I like Flairs. I'm glad to hear they're not too fade-y. The packaging now says "acid free!" (new to me, bought some last month for the first time in years)

jed said...

I feel entirely unqualified to give you advice of any kind, Wayno, since you've been "in the biz" way longer than I've been peeking in from edges. But most of what you see on my website http://www.jedalexander.com (which needs a thorough revamping--there are some images on there where I was experimenting with computer coloring that are rank ugly) were done with those Cotman brushes. I abuse brushes like nobody's business. I think for fine feathering in the Alex Raymond mode, you might still go for Sables, but I use the Cotman's for both india and acrylic inks. Still, I can get pretty fine lines with the Cotman. I'm just not a feathering kind of person. I think for your kind of Linework Cotman's will work just fine.

I love F&W white acrylic ink, by the way. It's white, opaque, drys real quick, and is great for white linework. The first coupla images on my site, with all the cross hatching? That's acrylic ink and pencil, colored with the "color" mode on Photoshop with the black linework popped over top. Don't know if I'll use this technique again though, because my scanner seems to miss a lot of the detail.

garyfields said...
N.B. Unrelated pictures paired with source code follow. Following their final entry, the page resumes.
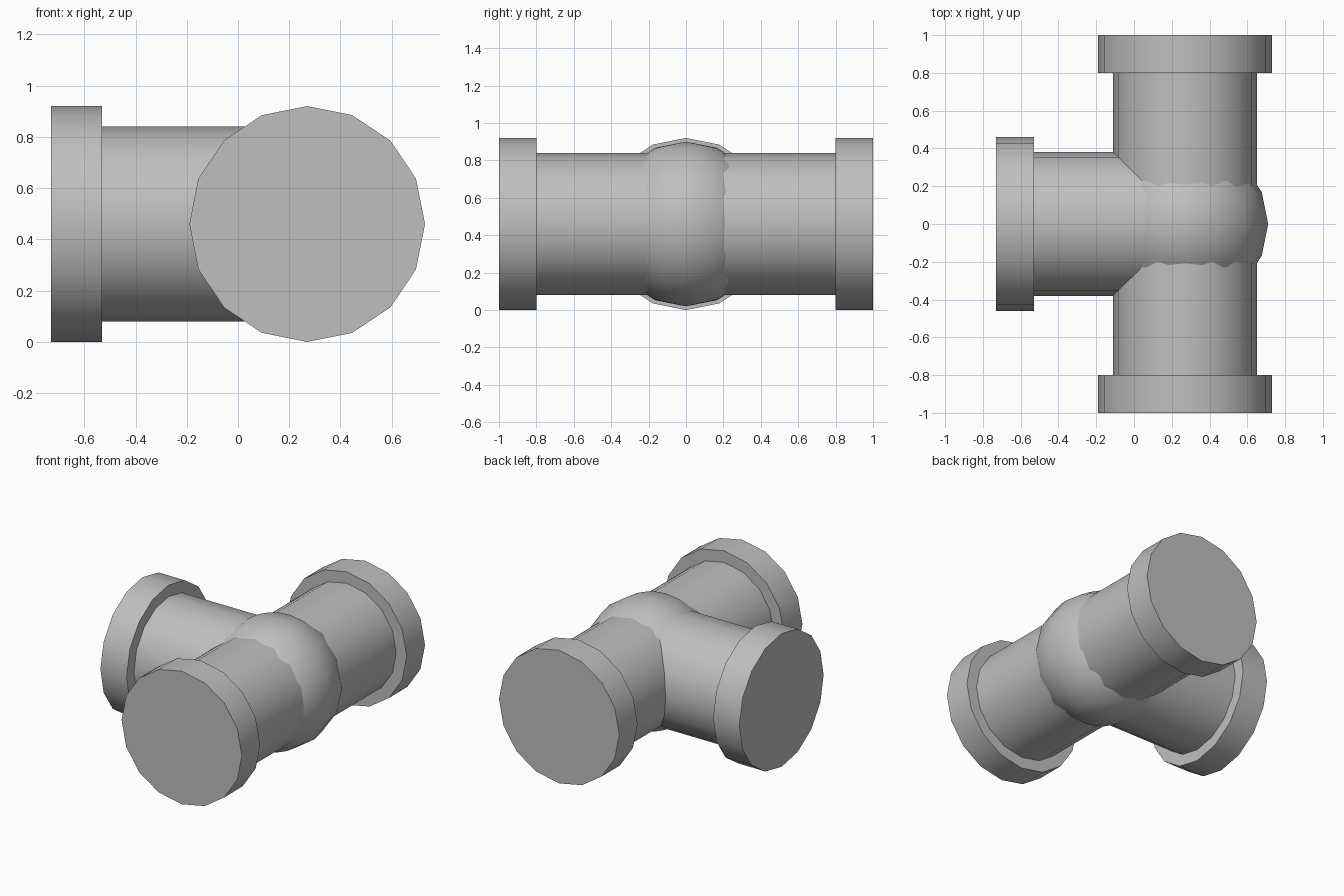
import bpy
import math
from mathutils import Matrix, Vector

cube = bpy.data.objects.get("Cube")
if cube:
    bpy.data.objects.remove(cube, do_unlink=True)

# Single plain grey
grey = bpy.data.materials.new("pipe grey")
grey.use_nodes = True
colour = (0.52, 0.52, 0.52, 1)
grey.diffuse_color = colour
grey.node_tree.nodes["Principled BSDF"].inputs["Base Color"].default_value = colour

SIDES = 16
PIPE_R, FLANGE_R, JOINT_R = 0.38, 0.46, 0.44
FLANGE_LEN = 0.2
CENTRE = Vector((0.27, 0, FLANGE_R))


def finish(obj, name):
    obj.name = name
    obj.data.materials.append(grey)
    bpy.ops.object.shade_smooth_by_angle(angle=math.radians(30))


def tube(name, radius, direction, start, end):
    """Closed cylinder along a direction from the joint centre."""
    bpy.ops.mesh.primitive_cylinder_add(vertices=SIDES, radius=radius, depth=end - start)
    obj = bpy.context.object
    turn = direction.to_track_quat("Z", "Y").to_matrix().to_4x4()
    obj.data.transform(turn)
    obj.location = CENTRE + direction * (start + end) / 2
    finish(obj, name)


# Three arms, each a pipe with a wider end flange
arms = {
    "front": (Vector((0, -1, 0)), 1.0),
    "back": (Vector((0, 1, 0)), 1.0),
    "right": (Vector((-1, 0, 0)), 1.0),
}
for side, (direction, reach) in arms.items():
    tube(side + "_pipe", PIPE_R, direction, 0, reach - FLANGE_LEN)
    tube(side + "_flange", FLANGE_R, direction, reach - FLANGE_LEN, reach)

# Rounded joint where the arms meet
bpy.ops.mesh.primitive_uv_sphere_add(segments=SIDES, ring_count=SIDES // 2,
                                     radius=JOINT_R, location=CENTRE)
finish(bpy.context.object, "joint_ball")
Hey Mark,
I just started using these "archival" micron ink pens. They're markers that come in many different sizes and a brush. I can't say whether or not they'll fade, but I like'em for quick stuff. I still use the ol' 512 dip pens, too. As always, love yer stuff!! I know what you mean about selling your own personal art and not getting any press with new projects. I have seen cover art of your new book, but haven't sen'em on the stands. Your and Jim's Tantalizing Stories are one of my all time favorite books! It's like when I first discovered Vaughn Bode's comics. I'd never sell'em!!! See you in Nick Mag, pal!